#### [YOUR TASK]
From the entries that follow, copy each line containing the word "worktop".

#### [MATERIAL PROVIDED]
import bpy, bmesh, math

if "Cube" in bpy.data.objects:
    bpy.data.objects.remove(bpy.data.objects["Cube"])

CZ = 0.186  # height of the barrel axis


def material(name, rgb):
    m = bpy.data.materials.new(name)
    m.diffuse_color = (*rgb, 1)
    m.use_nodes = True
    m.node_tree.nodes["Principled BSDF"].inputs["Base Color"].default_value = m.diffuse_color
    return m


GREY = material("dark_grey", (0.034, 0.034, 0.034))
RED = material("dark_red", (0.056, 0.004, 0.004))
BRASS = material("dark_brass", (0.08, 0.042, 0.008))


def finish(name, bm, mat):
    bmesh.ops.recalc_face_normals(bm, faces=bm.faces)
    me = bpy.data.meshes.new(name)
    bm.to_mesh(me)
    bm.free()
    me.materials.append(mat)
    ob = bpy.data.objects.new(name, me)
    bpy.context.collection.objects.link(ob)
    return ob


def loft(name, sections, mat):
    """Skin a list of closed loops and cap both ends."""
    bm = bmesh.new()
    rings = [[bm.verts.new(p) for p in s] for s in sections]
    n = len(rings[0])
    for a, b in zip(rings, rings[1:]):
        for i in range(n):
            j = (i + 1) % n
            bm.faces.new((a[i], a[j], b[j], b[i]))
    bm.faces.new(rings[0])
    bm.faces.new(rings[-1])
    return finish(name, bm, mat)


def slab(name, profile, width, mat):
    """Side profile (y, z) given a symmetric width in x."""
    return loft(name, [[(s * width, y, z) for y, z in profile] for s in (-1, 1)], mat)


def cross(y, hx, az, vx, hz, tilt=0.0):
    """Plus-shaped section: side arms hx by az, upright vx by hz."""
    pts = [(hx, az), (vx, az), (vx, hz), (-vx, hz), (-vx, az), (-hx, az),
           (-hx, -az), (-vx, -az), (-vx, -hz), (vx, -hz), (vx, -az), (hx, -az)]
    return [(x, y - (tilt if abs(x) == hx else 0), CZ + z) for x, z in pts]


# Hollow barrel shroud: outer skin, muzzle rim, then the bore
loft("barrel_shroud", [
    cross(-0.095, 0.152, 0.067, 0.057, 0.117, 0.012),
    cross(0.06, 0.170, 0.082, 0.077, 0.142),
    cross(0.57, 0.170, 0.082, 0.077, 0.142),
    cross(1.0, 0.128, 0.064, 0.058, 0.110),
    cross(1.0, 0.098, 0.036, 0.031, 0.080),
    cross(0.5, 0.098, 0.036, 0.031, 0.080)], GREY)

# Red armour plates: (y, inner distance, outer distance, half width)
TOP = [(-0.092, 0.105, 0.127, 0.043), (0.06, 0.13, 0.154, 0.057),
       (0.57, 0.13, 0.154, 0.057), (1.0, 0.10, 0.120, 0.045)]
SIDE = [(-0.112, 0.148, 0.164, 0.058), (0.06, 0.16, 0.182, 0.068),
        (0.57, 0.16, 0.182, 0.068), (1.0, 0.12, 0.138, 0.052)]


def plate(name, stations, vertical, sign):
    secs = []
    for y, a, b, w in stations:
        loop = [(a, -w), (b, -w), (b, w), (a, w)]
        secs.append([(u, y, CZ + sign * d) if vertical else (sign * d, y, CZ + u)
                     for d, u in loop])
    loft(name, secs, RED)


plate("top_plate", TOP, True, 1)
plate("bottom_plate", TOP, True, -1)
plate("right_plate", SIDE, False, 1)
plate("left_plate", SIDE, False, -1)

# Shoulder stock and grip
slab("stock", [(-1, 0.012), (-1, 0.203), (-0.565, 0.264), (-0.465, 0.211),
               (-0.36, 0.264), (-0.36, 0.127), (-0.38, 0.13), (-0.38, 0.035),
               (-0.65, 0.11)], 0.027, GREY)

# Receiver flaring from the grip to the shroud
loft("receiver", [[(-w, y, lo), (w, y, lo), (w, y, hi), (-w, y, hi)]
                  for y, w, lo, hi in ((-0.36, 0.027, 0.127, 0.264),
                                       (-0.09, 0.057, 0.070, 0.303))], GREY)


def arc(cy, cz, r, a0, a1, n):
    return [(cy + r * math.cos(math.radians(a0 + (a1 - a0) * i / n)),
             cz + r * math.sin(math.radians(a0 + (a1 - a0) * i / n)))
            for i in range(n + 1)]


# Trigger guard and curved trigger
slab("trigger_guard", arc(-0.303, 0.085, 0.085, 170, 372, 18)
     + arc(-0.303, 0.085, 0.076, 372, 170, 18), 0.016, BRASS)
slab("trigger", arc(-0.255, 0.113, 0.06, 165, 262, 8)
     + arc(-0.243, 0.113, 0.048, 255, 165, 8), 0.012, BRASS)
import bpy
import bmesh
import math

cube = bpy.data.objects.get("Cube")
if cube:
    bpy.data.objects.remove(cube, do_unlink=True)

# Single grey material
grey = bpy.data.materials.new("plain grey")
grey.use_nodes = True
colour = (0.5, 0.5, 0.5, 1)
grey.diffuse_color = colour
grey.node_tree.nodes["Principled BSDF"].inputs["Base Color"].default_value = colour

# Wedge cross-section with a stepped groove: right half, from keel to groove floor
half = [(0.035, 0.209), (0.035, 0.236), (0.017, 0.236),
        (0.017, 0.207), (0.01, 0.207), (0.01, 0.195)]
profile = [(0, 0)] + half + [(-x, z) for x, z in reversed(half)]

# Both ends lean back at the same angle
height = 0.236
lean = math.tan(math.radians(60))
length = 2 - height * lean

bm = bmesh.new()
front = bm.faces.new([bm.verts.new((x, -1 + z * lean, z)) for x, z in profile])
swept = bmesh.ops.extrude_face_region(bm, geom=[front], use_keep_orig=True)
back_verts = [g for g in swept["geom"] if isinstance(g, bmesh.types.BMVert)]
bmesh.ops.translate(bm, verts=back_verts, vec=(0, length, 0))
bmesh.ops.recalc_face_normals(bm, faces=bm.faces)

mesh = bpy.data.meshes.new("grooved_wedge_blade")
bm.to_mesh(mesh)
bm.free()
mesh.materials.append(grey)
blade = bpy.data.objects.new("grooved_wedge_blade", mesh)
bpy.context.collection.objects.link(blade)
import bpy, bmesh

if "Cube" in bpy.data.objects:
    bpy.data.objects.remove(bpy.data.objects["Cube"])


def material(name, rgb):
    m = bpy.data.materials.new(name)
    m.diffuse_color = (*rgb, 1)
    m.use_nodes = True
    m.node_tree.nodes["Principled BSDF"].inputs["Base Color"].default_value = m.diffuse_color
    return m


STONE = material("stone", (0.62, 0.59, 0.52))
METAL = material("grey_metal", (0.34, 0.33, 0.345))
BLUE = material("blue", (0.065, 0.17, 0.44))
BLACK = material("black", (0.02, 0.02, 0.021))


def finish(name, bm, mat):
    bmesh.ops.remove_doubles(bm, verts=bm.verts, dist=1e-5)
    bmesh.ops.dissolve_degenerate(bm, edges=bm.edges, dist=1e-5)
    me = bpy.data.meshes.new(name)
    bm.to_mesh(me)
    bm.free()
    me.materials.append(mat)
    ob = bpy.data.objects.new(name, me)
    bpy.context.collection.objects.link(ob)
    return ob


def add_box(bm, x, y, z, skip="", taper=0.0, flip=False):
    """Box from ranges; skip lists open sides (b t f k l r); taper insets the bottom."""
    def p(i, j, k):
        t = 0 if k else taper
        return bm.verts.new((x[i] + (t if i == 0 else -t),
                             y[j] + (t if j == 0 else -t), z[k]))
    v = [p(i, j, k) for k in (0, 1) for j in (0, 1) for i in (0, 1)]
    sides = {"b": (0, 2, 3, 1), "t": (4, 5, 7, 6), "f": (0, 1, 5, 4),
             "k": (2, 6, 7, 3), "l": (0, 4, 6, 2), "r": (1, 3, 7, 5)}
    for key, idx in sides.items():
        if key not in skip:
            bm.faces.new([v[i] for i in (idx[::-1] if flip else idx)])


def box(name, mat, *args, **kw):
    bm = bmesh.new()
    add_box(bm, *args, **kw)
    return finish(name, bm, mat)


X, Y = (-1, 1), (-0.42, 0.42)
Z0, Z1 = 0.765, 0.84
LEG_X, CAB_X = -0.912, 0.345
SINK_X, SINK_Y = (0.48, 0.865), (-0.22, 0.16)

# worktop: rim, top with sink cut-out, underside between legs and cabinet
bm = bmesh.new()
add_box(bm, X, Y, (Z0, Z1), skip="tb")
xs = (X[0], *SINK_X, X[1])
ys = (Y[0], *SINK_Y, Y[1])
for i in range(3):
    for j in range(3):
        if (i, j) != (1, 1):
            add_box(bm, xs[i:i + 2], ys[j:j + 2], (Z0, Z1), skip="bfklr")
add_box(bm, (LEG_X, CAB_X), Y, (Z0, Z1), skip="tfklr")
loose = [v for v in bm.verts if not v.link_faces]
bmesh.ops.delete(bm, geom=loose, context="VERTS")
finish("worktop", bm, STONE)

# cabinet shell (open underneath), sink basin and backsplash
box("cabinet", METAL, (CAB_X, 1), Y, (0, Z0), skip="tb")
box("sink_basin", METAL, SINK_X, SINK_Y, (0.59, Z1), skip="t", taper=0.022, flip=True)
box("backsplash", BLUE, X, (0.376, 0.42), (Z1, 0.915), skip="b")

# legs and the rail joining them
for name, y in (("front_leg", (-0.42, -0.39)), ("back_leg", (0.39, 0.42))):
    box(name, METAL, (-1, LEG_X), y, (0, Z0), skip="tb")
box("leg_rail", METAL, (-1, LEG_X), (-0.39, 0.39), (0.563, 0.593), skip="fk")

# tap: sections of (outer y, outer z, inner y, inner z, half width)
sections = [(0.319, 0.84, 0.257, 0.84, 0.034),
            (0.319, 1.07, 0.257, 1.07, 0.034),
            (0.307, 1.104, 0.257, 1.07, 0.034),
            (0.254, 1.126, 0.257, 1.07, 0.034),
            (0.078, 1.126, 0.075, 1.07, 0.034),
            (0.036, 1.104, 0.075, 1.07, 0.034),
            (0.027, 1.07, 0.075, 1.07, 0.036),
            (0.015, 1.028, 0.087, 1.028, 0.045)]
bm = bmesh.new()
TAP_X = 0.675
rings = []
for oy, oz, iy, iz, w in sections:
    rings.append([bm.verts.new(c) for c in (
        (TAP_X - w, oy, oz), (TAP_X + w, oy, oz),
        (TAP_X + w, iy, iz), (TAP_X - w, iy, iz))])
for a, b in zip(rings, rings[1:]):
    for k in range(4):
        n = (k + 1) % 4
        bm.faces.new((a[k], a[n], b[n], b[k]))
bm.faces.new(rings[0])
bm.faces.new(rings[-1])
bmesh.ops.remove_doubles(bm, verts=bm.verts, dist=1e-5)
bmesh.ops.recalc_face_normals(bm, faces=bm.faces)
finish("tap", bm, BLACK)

#### [ANSWER AREA]
# worktop: rim, top with sink cut-out, underside between legs and cabinet
finish("worktop", bm, STONE)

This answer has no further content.